Dataset excerpts
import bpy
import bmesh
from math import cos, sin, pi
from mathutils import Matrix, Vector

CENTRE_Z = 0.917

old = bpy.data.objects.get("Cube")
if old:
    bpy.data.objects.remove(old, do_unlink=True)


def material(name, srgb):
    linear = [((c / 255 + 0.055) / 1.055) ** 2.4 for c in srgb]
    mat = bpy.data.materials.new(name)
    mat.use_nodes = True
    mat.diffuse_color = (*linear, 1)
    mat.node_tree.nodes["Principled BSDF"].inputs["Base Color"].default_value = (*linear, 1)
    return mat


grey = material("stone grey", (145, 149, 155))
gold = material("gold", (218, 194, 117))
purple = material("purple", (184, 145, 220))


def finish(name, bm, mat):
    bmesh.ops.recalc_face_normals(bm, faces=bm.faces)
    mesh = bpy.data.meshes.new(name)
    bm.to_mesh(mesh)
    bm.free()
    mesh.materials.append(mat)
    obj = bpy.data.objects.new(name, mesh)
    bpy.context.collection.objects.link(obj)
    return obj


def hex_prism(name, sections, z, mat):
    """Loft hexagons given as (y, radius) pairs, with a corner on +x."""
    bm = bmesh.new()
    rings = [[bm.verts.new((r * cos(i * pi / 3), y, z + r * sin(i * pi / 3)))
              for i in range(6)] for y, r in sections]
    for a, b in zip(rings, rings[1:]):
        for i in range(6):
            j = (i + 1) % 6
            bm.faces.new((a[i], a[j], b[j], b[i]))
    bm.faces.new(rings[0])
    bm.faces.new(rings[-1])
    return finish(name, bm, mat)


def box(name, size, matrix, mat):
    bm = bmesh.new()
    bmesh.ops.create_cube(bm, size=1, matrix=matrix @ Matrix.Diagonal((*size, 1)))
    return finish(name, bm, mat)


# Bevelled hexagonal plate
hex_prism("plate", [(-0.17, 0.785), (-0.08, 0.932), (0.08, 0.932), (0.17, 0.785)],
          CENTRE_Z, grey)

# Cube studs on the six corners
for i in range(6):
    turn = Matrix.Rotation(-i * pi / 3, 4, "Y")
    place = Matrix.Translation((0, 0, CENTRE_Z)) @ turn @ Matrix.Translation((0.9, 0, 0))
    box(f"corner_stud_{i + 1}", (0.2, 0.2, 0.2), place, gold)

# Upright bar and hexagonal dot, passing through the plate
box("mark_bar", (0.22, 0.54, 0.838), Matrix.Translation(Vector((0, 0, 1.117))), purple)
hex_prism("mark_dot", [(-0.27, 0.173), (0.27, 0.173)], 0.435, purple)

▸ EXERCISE BRIEF
Exact duplication of all the data above is expected.

▸ RESPONSE BOX
import bpy
import bmesh
from math import cos, sin, pi
from mathutils import Matrix, Vector

CENTRE_Z = 0.917

old = bpy.data.objects.get("Cube")
if old:
    bpy.data.objects.remove(old, do_unlink=True)


def material(name, srgb):
    linear = [((c / 255 + 0.055) / 1.055) ** 2.4 for c in srgb]
    mat = bpy.data.materials.new(name)
    mat.use_nodes = True
    mat.diffuse_color = (*linear, 1)
    mat.node_tree.nodes["Principled BSDF"].inputs["Base Color"].default_value = (*linear, 1)
    return mat


grey = material("stone grey", (145, 149, 155))
gold = material("gold", (218, 194, 117))
purple = material("purple", (184, 145, 220))


def finish(name, bm, mat):
    bmesh.ops.recalc_face_normals(bm, faces=bm.faces)
    mesh = bpy.data.meshes.new(name)
    bm.to_mesh(mesh)
    bm.free()
    mesh.materials.append(mat)
    obj = bpy.data.objects.new(name, mesh)
    bpy.context.collection.objects.link(obj)
    return obj


def hex_prism(name, sections, z, mat):
    """Loft hexagons given as (y, radius) pairs, with a corner on +x."""
    bm = bmesh.new()
    rings = [[bm.verts.new((r * cos(i * pi / 3), y, z + r * sin(i * pi / 3)))
              for i in range(6)] for y, r in sections]
    for a, b in zip(rings, rings[1:]):
        for i in range(6):
            j = (i + 1) % 6
            bm.faces.new((a[i], a[j], b[j], b[i]))
    bm.faces.new(rings[0])
    bm.faces.new(rings[-1])
    return finish(name, bm, mat)


def box(name, size, matrix, mat):
    bm = bmesh.new()
    bmesh.ops.create_cube(bm, size=1, matrix=matrix @ Matrix.Diagonal((*size, 1)))
    return finish(name, bm, mat)


# Bevelled hexagonal plate
hex_prism("plate", [(-0.17, 0.785), (-0.08, 0.932), (0.08, 0.932), (0.17, 0.785)],
          CENTRE_Z, grey)

# Cube studs on the six corners
for i in range(6):
    turn = Matrix.Rotation(-i * pi / 3, 4, "Y")
    place = Matrix.Translation((0, 0, CENTRE_Z)) @ turn @ Matrix.Translation((0.9, 0, 0))
    box(f"corner_stud_{i + 1}", (0.2, 0.2, 0.2), place, gold)

# Upright bar and hexagonal dot, passing through the plate
box("mark_bar", (0.22, 0.54, 0.838), Matrix.Translation(Vector((0, 0, 1.117))), purple)
hex_prism("mark_dot", [(-0.27, 0.173), (0.27, 0.173)], 0.435, purple)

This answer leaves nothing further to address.